After studying this phenomenon thoroughly, Parkinson summarized that it had 2 causes:
1. An official wants to multiply subordinates, not rivals. The effect is that an official would never employ only one public servant. Because he/she would become his colleague, thus diminishing his responsibilities. Instead, he/she would hire 2 people - so that they become a team, and he/she would becomes their boss.
2. Officials make work for each other. The effect is the creation of procedures and processes. There will always be a need for an extra stamp, an approval, a commission, a review.
The phenomenon of comitology is quite interesting on this topc. The European Commission even has a procedure that explains how commissions and committees should work. That's what it's called: comitology. PM me for details.
The phenomenon is also well documented in private companies. Businesses are also marred by departments without purpose. Monsters that appeared once upon a time, initially had a clear purpose, but over time evolved independently, turned into absolutely useless, but increasingly larger departments.
THE REVERSE PHENOMENON
I developed a theory of my own about the drivers that limit the growth of bureaucracy. Because bureaucracy has limits. There is a set of reverse forces that work against Parkinson's law.
The pressure to limit the number of employees and unnecessary processes is always top-down, strategic, political.
In the private sector, the driver pushing down on bureaucracy: is competition. If a company becomes too fat, too bureaucratic, then it is no longer competitive, and it dies or is restructure. We’ve seen the phenomenon in huge companies, such as HP or Intel. When these have a bad financial year, their board of directors, under the pressure of the shareholders, decides to change the managers and fire ~10k employees. Regardless of their duties or processes. They’re out.
In the public sector, the only driver for pushing down on bureaucracy: is elections. In a functioning democracy, elected officials must demonstrate value to voters. So an elected official should have a program to eliminate bureacracy.
But this needs a functional democracy.

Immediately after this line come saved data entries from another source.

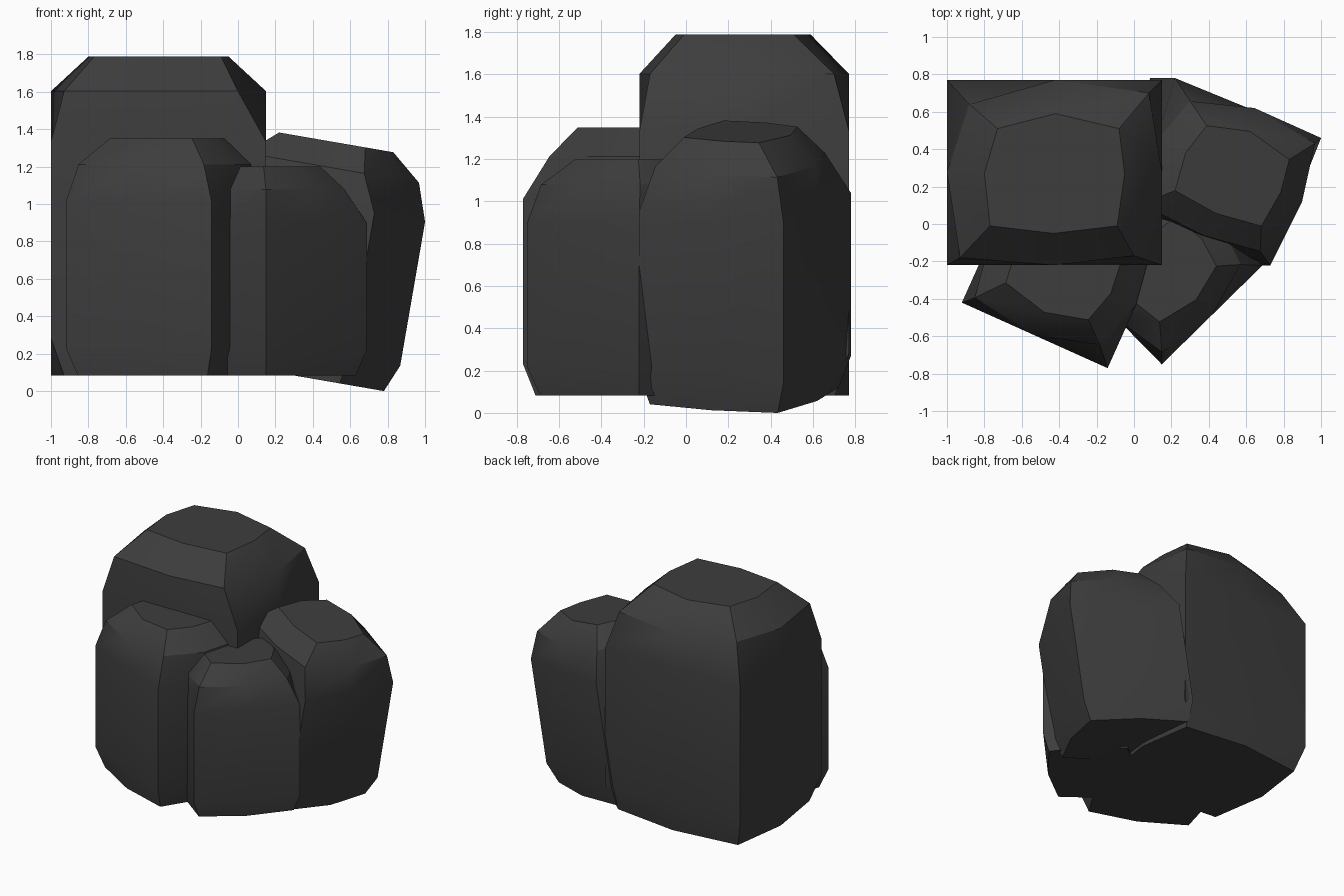
import bpy, bmesh, math
from mathutils import Matrix, Vector

if "Cube" in bpy.data.objects:
    bpy.data.objects.remove(bpy.data.objects["Cube"])

mat = bpy.data.materials.new("dark_stone")
mat.diffuse_color = (0.047, 0.047, 0.047, 1)
mat.use_nodes = True
mat.node_tree.nodes["Principled BSDF"].inputs["Base Color"].default_value = mat.diffuse_color

W, D = 0.575, 0.495          # half width and half depth of the full-size boulder
DIRS = [(1, 0), (1, 1), (0, 1), (-1, 1), (-1, 0), (-1, -1), (0, -1), (1, -1)]


def octagon(insets):
    """Rectangle with edge midpoints; its four corners are pulled inwards."""
    pts = []
    for i, (sx, sy) in enumerate(DIRS):
        ix, iy = insets[i // 2] if i % 2 else (0, 0)
        pts.append((sx * (W - ix), sy * (D - iy)))
    return pts


# Boulder cross-sections from the ground up (corner order: BR, BL, FL, FR)
base = octagon([(.065, .065), (.06, .06), (.07, .045), (.06, .05)])
full = octagon([(0, 0)] * 4)
shoulder = octagon([(.07, .07), (.12, .13), (.07, .04), (.15, .05)])
crown = [(.375, -.005), (.345, .235), (.005, .315), (-.305, .235),
         (-.375, -.005), (-.345, -.285), (-.005, -.325), (.335, -.285)]
SECTIONS = [(0, base), (.20, full), (1.25, full), (1.52, shoulder), (1.705, crown)]


def boulder(name, loc, scale, yaw, tilt=0):
    bm = bmesh.new()
    rings = [[bm.verts.new((x, y, z)) for x, y in pts] for z, pts in SECTIONS]
    for lo, hi in zip(rings, rings[1:]):
        for i in range(8):
            j = (i + 1) % 8
            bm.faces.new((lo[i], lo[j], hi[j], hi[i]))
    bm.faces.new(rings[0][::-1])
    bm.faces.new(rings[-1])
    bmesh.ops.recalc_face_normals(bm, faces=bm.faces)
    me = bpy.data.meshes.new(name)
    bm.to_mesh(me)
    bm.free()
    me.materials.append(mat)
    ob = bpy.data.objects.new(name, me)
    bpy.context.collection.objects.link(ob)
    ob.matrix_world = (Matrix.Translation(Vector(loc))
                       @ Matrix.Rotation(math.radians(tilt), 4, 'Y')
                       @ Matrix.Rotation(math.radians(yaw), 4, 'Z')
                       @ Matrix.Scale(scale, 4))
    bpy.ops.object.select_all(action='DESELECT')
    ob.select_set(True)
    bpy.context.view_layer.objects.active = ob
    bpy.ops.object.shade_smooth_by_angle(angle=math.radians(30))


# One tall boulder with three smaller, turned copies leaning against it
boulder("tall_boulder", (-.425, .275, .083), 1.0, 0)
boulder("front_left_boulder", (-.38, -.26, .083), .743, 155.8)
boulder("front_small_boulder", (.19, -.255, .083), .655, 224.5)
boulder("right_leaning_boulder", (.316, .279, .08), .743, -22, 9.8)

E.g. elections “by list” negate this driver - because the elected are not accountable to the voters, but to the party.
If the political system is not democratic, then the reverse factor is only revolutions or coups d'état. These force a top-down reset to the entire bureaucratic system.